From the listing below, copy out every line where the word "grip" appears.

■ ■ ■ ■

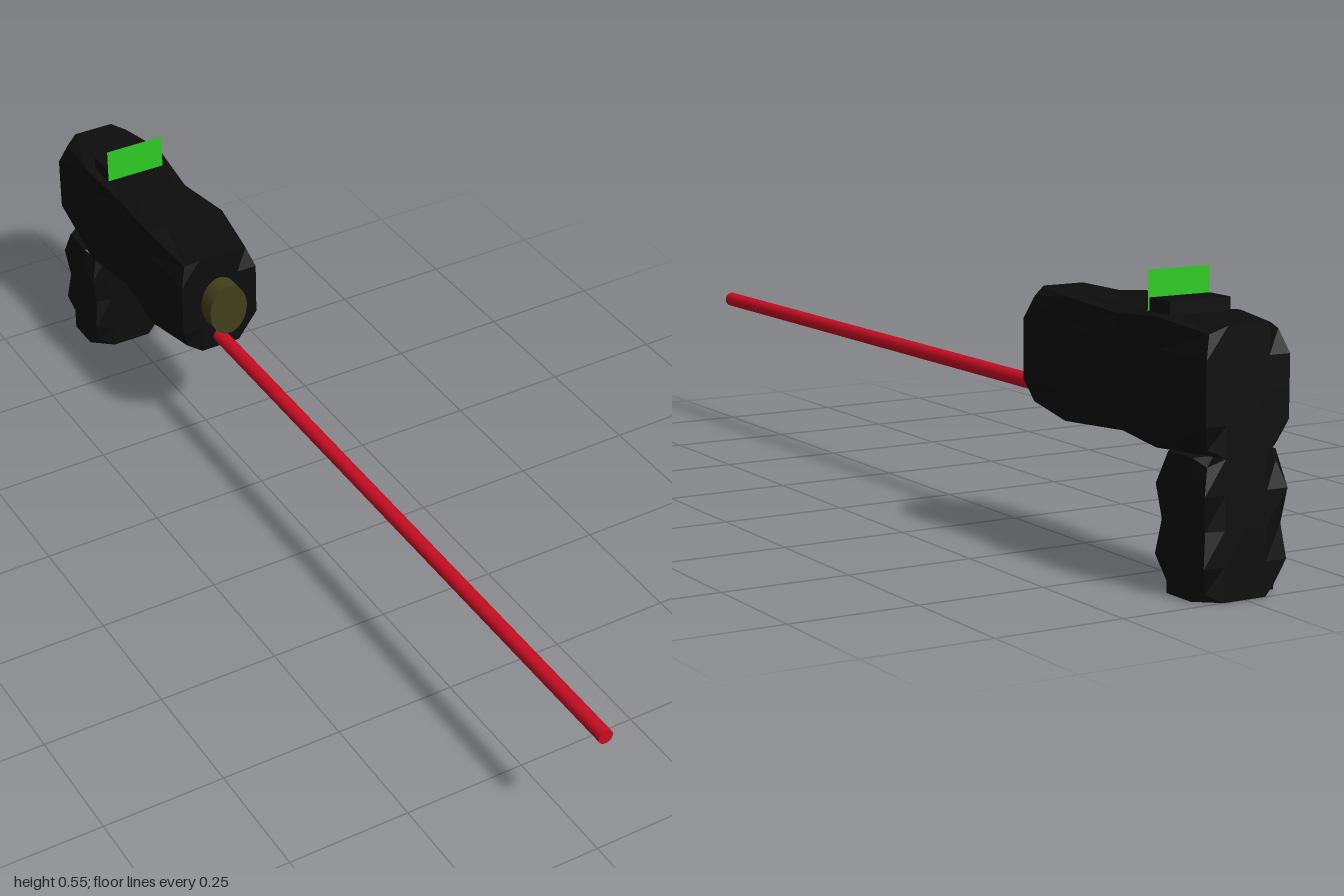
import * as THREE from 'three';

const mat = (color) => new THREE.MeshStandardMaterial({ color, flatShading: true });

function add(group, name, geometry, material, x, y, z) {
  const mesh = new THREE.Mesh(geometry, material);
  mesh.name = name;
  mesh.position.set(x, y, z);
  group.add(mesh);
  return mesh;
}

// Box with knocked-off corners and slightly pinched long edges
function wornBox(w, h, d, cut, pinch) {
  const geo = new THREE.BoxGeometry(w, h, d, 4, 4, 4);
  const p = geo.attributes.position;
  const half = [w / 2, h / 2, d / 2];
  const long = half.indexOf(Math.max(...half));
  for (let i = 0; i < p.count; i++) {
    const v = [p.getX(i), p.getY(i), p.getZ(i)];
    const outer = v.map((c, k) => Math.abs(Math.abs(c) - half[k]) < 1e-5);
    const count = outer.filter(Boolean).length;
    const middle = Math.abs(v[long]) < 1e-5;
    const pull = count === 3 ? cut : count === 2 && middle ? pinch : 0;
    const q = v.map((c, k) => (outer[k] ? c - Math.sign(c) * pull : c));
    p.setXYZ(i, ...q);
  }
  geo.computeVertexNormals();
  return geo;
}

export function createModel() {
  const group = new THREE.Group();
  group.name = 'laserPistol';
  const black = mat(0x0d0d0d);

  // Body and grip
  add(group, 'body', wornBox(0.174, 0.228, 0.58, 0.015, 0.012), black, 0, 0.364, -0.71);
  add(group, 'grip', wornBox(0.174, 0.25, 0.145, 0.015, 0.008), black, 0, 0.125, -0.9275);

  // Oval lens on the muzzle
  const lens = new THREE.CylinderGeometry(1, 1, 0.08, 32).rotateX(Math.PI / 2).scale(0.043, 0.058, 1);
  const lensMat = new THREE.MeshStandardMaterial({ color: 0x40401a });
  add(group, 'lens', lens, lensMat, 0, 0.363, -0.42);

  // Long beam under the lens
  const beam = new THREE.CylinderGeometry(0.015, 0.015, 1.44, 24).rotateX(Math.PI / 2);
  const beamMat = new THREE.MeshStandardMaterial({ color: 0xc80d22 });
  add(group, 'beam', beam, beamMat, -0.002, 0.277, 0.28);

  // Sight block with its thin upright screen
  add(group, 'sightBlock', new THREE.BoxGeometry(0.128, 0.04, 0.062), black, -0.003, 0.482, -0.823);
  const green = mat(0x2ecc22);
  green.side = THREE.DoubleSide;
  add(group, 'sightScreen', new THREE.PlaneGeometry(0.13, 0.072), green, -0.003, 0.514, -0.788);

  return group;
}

■ ■ ■ ■

__TASK SOLUTION__:
  // Body and grip
  add(group, 'grip', wornBox(0.174, 0.25, 0.145, 0.015, 0.008), black, 0, 0.125, -0.9275);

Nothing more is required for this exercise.